Tell me about receiving your first prosthesis from Progressive O&P?
Walking used to feel like pole vaulting, but Abe and my new prosthesis from Progressive fixed that. I’m quickly learning the mechanics of walking with my prosthesis and I look forward to starting my rehabilitation at Burke Outpatient Rehabilitation & Physical Therapy in a week or two. For now, I’m still utilizing my crutches. I’ve fallen a few times but I’ve gotten up again each time, so there’s hope.
Any other areas of your life that have been changed?
When I first lost my leg, I used to cry a lot. I was very embarrassed because I was missing a limb and couldn’t walk. I felt like a freak of nature. I wouldn’t even look at people because I didn’t want to see them staring at me.
When I came to Progressive O&P though, I wasn’t embarrassed. It was similar to the feeling I would get when I’d fall on my son and he would catch me, there was no shame there, only security. That’s another thing that changed, that I got back; I had someone to lean on.
Who have you been able to lean on during this time?
My wife Jong Suk and I have been married 44 years. She is the most amazing person I’ve ever met; she bounces back so quickly from things and has always been there for me. My son Michael P. has also been integral. When he was going through nursing school I used to read his books, and he has been really helpful navigating the medical decisions I’ve had to make. My daughter Naomi, my granddaughter Amelia (age 11), and my grandson Daxton (age 5) are also part of my team.
Any future goals?

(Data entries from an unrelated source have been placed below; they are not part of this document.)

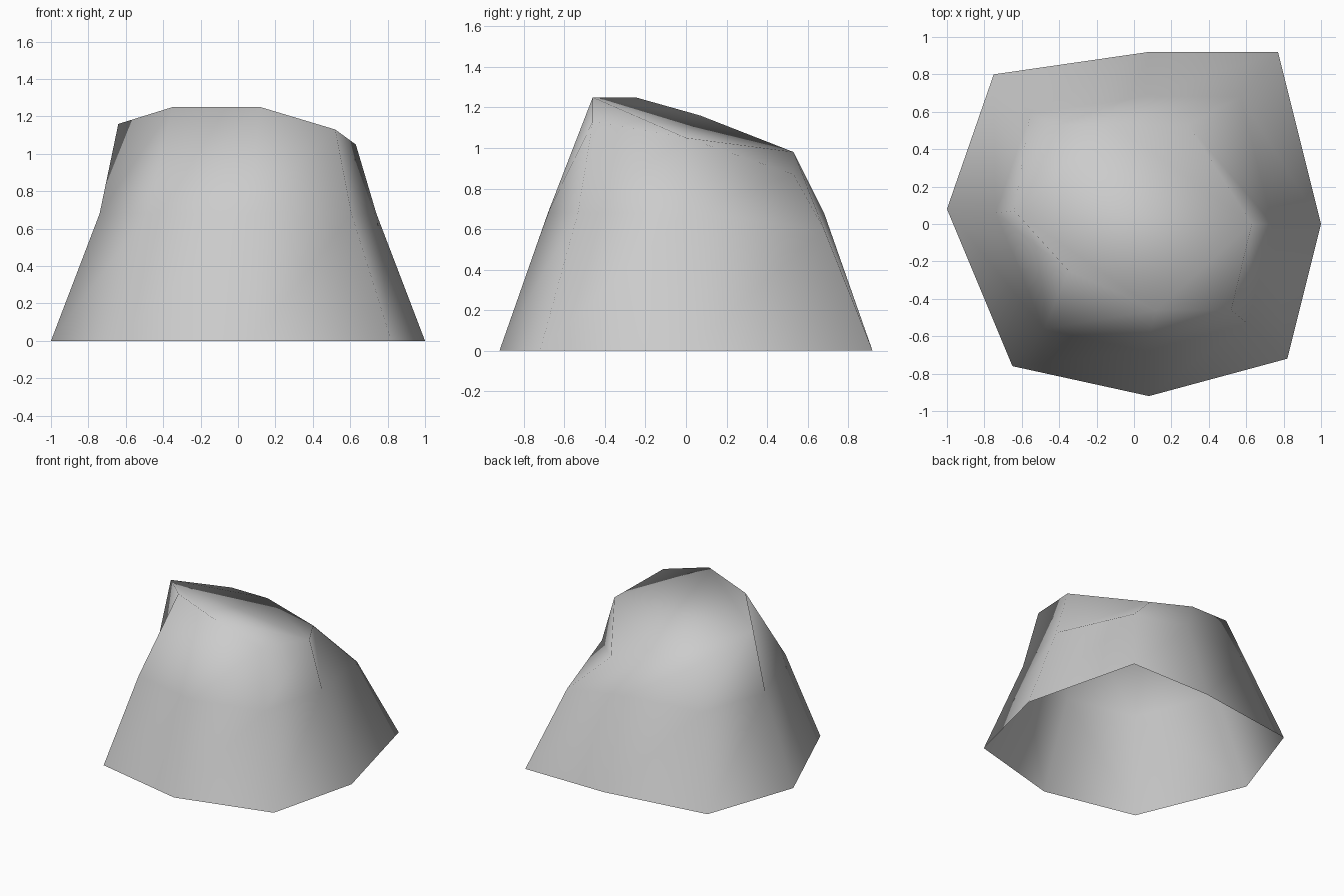
import bpy
import bmesh

cube = bpy.data.objects.get("Cube")
if cube:
    bpy.data.objects.remove(cube, do_unlink=True)

# Stone colour
stone = bpy.data.materials.new("stone_grey")
stone.use_nodes = True
grey = (0.6, 0.6, 0.6, 1)
stone.diffuse_color = grey
stone.node_tree.nodes["Principled BSDF"].inputs["Base Color"].default_value = grey

# Ground outline, counter-clockwise from the left side
base = [(1, 0), (0.77, 0.92), (0.08, 0.92), (-0.75, 0.8),
        (-1, 0.08), (-0.65, -0.76), (0.08, -0.92), (0.82, -0.72)]
# Sloping broken rim, in the same order
rim = [(0.63, 0, 1.05), (0.29, 0.53, 0.87), (-0.11, 0.53, 0.98), (-0.43, 0.53, 0.98),
       (-0.64, 0.07, 1.16), (-0.35, -0.25, 1.25), (0.12, -0.46, 1.25), (0.52, -0.46, 1.13)]
SHOULDER = 0.74

bm = bmesh.new()
foot = [bm.verts.new((x, y, 0)) for x, y in base]
waist = [bm.verts.new((x * SHOULDER, y * SHOULDER, 0.6 if i == 1 else 0.68))
         for i, (x, y) in enumerate(base)]
top = [bm.verts.new(p) for p in rim]

# Walls, open underneath
n = len(base)
for low, high in ((foot, waist), (waist, top)):
    for i in range(n):
        j = (i + 1) % n
        bm.faces.new((low[i], low[j], high[j], high[i]))

# Top facets: a middle panel with a triangle on each corner
for i in range(0, n, 2):
    bm.faces.new((top[i], top[i + 1], top[(i + 2) % n]))
bm.faces.new(top[::2])

for face in bm.faces:
    face.smooth = True
mesh = bpy.data.meshes.new("rock")
bm.to_mesh(mesh)
bm.free()
mesh.materials.append(stone)
rock = bpy.data.objects.new("rock", mesh)
bpy.context.collection.objects.link(rock)
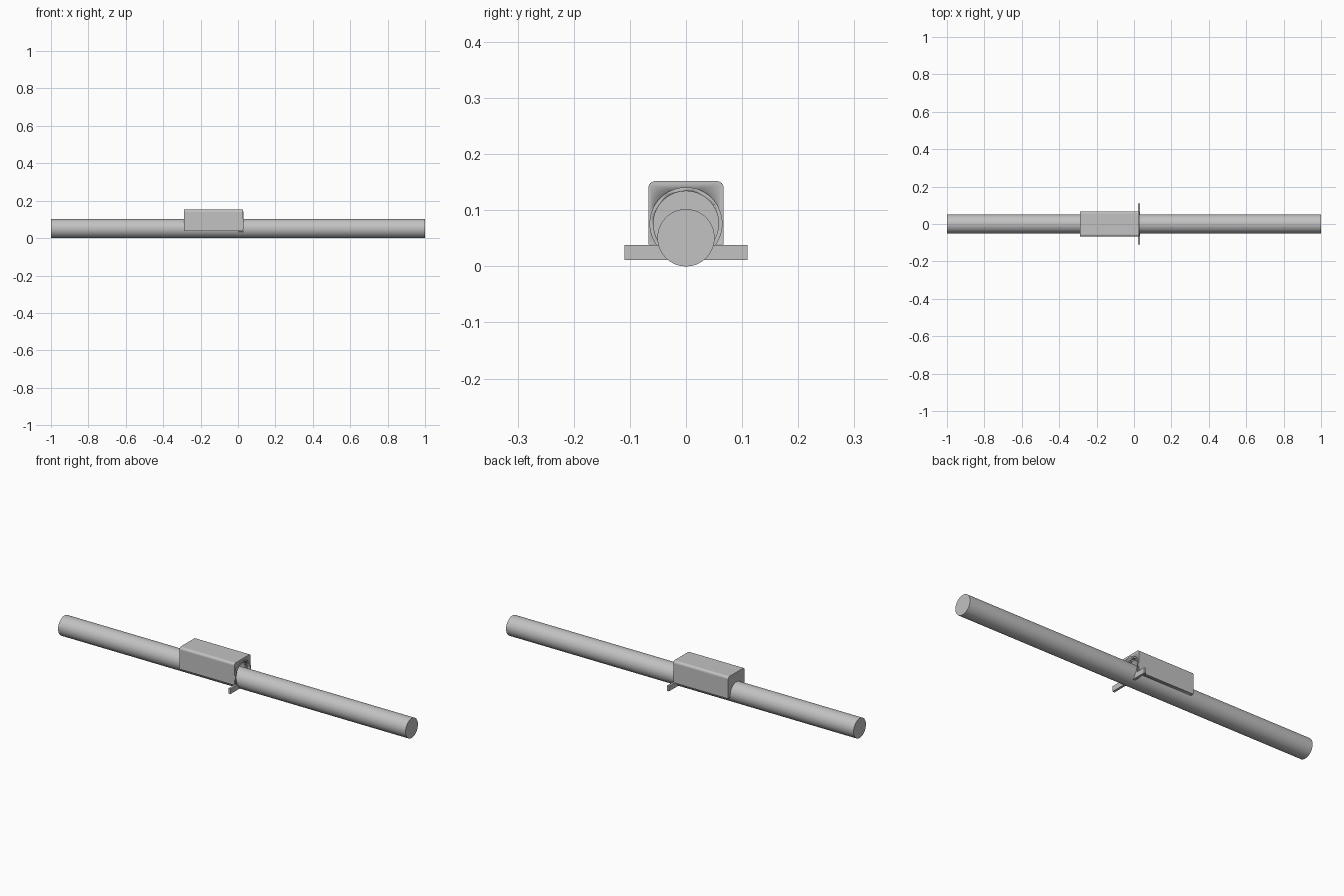
import bpy, math

cube = bpy.data.objects.get("Cube")
if cube:
    bpy.data.objects.remove(cube, do_unlink=True)

grey = bpy.data.materials.new("light_grey")
grey.use_nodes = True
colour = (0.54, 0.54, 0.54, 1)
grey.diffuse_color = colour
grey.node_tree.nodes["Principled BSDF"].inputs["Base Color"].default_value = colour


def finish(name):
    obj = bpy.context.object
    obj.name = name
    obj.data.materials.append(grey)
    return obj


def rod(name, radius, x0, x1, z):
    bpy.ops.mesh.primitive_cylinder_add(
        vertices=64, radius=radius, depth=x1 - x0,
        location=((x0 + x1) / 2, 0, z), rotation=(0, math.pi / 2, 0))
    bpy.ops.object.shade_smooth_by_angle()
    return finish(name)


def block(name, x0, x1, y0, y1, z0, z1):
    bpy.ops.mesh.primitive_cube_add(
        size=1, location=((x0 + x1) / 2, (y0 + y1) / 2, (z0 + z1) / 2))
    obj = finish(name)
    obj.scale = (x1 - x0, y1 - y0, z1 - z0)
    bpy.ops.object.transform_apply(location=False, rotation=False, scale=True)
    return obj


def cut(obj, cutter):
    mod = obj.modifiers.new("bore", "BOOLEAN")
    mod.operation = "DIFFERENCE"
    mod.solver = "EXACT"
    mod.object = cutter
    cutter.hide_render = True
    cutter.hide_set(True)


# Long round bar
rod("main_rod", 0.051, -1, 1, 0.051)

# Housing with its two long top edges rounded
housing = block("housing", -0.29, 0.026, -0.067, 0.067, 0.039, 0.152)
weights = housing.data.attributes.new("bevel_weight_edge", "FLOAT", "EDGE")
for edge in housing.data.edges:
    a, b = (housing.data.vertices[i].co for i in edge.vertices)
    if a.z > 0 and b.z > 0 and abs(a.x - b.x) > 0.1:
        weights.data[edge.index].value = 1
bevel = housing.modifiers.new("rounded_top", "BEVEL")
bevel.limit_method = "WEIGHT"
bevel.width = 0.012
bevel.segments = 6

# Blind bore in the housing, with a raised lip at its mouth
lip = rod("bore_lip", 0.065, 0.0, 0.03, 0.076)
bore = rod("bore_cutter", 0.058, -0.27, 0.06, 0.076)
cut(housing, bore)
cut(lip, bore)
bpy.context.view_layer.objects.active = housing
housing.select_set(True)
bpy.ops.object.shade_smooth_by_angle()

# Side lugs under the mouth of the housing
for side, name in ((1, "left_lug"), (-1, "right_lug")):
    y0, y1 = sorted((side * 0.03, side * 0.11))
    block(name, 0.021, 0.033, y0, y1, 0.011, 0.038)
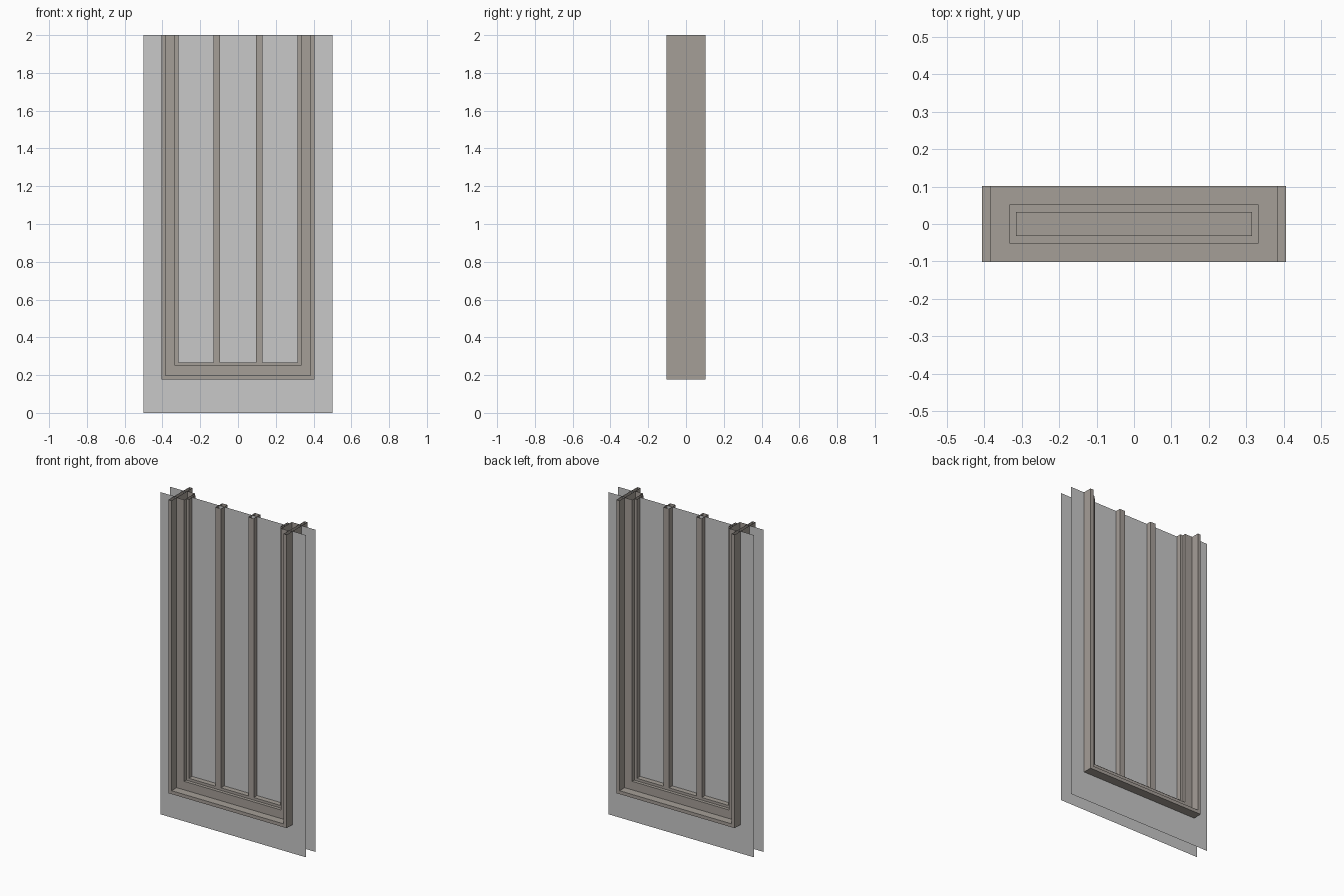
import bpy

if "Cube" in bpy.data.objects:
    bpy.data.objects.remove(bpy.data.objects["Cube"])

TOP = 2.0


def material(name, rgb):
    m = bpy.data.materials.new(name)
    m.diffuse_color = (*rgb, 1.0)
    m.use_nodes = True
    m.node_tree.nodes["Principled BSDF"].inputs["Base Color"].default_value = m.diffuse_color
    return m


WALL = material("light grey", (0.58, 0.58, 0.58))
FRAME = material("warm grey", (0.376, 0.342, 0.309))


def add_mesh(name, verts, faces, mat):
    me = bpy.data.meshes.new(name)
    me.from_pydata(verts, [], faces)
    me.materials.append(mat)
    ob = bpy.data.objects.new(name, me)
    bpy.context.collection.objects.link(ob)
    return ob


def u_frame(name, outer, inner, depth, closed):
    """Sweep a rectangular profile down, across and up; ends stay open at the top.
    outer / inner are (half width, sill height)."""
    profile = [(*outer, -depth), (*inner, -depth), (*inner, depth), (*outer, depth)]
    verts = []
    for w, zb, y in profile:
        verts += [(-w, y, TOP), (-w, y, zb), (w, y, zb), (w, y, TOP)]
    faces = []
    for i in range(4 if closed else 3):
        a, b = i * 4, (i + 1) % 4 * 4
        faces += [(a + k, a + k + 1, b + k + 1, b + k) for k in range(3)]
    return add_mesh(name, verts, faces, FRAME)


# Nested frame steps, from the deep casing to the thin pane surround
u_frame("casing", (0.406, 0.178), (0.385, 0.199), 0.102, True)
u_frame("sash", (0.385, 0.199), (0.333, 0.252), 0.052, False)
u_frame("pane_surround", (0.333, 0.252), (0.315, 0.268), 0.032, False)

# Two vertical mullions, open-ended square tubes
for side, name in ((-1, "mullion_left"), (1, "mullion_right")):
    cx, h, d = side * 0.1125, 0.0185, 0.032
    ring = [(cx - h, -d), (cx + h, -d), (cx + h, d), (cx - h, d)]
    verts = [(x, y, z) for z in (0.268, TOP) for x, y in ring]
    faces = [(i, (i + 1) % 4, (i + 1) % 4 + 4, i + 4) for i in range(4)]
    add_mesh(name, verts, faces, FRAME)

# Wall sheets, front and back, cut out around the casing
w, zb = 0.395, 0.188
for y, name in ((-0.045, "wall_front"), (0.045, "wall_back")):
    verts = [(-0.5, y, 0), (0.5, y, 0), (0.5, y, TOP), (w, y, TOP),
             (w, y, zb), (-w, y, zb), (-w, y, TOP), (-0.5, y, TOP)]
    faces = [(0, 1, 4, 5), (1, 2, 3, 4), (0, 5, 6, 7)]
    if y > 0:
        faces = [f[::-1] for f in faces]
    add_mesh(name, verts, faces, WALL)

# Glass in the middle of the frame
add_mesh("glass", [(-0.32, 0, 0.262), (0.32, 0, 0.262), (0.32, 0, TOP), (-0.32, 0, TOP)],
         [(0, 1, 2, 3)], WALL)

I’m looking forward to when I can just put my leg on without thinking about it and go anywhere without restrictions. My wife and I are both very active and love concerts, plays, and the opera. We used to purchase tickets on a whim, and just get up and go. For many years we weren’t able to do that though because I was so sick. Now, I see us being able to enjoy those things again. I picture myself picking up my granddaughter, watching her ice skate, and playing catch with my grandson. I’m coming out of a season where there was so much caution, but now I’m throwing caution to the wind! I picture my marriage growing deeper and my family growing closer as things normalize.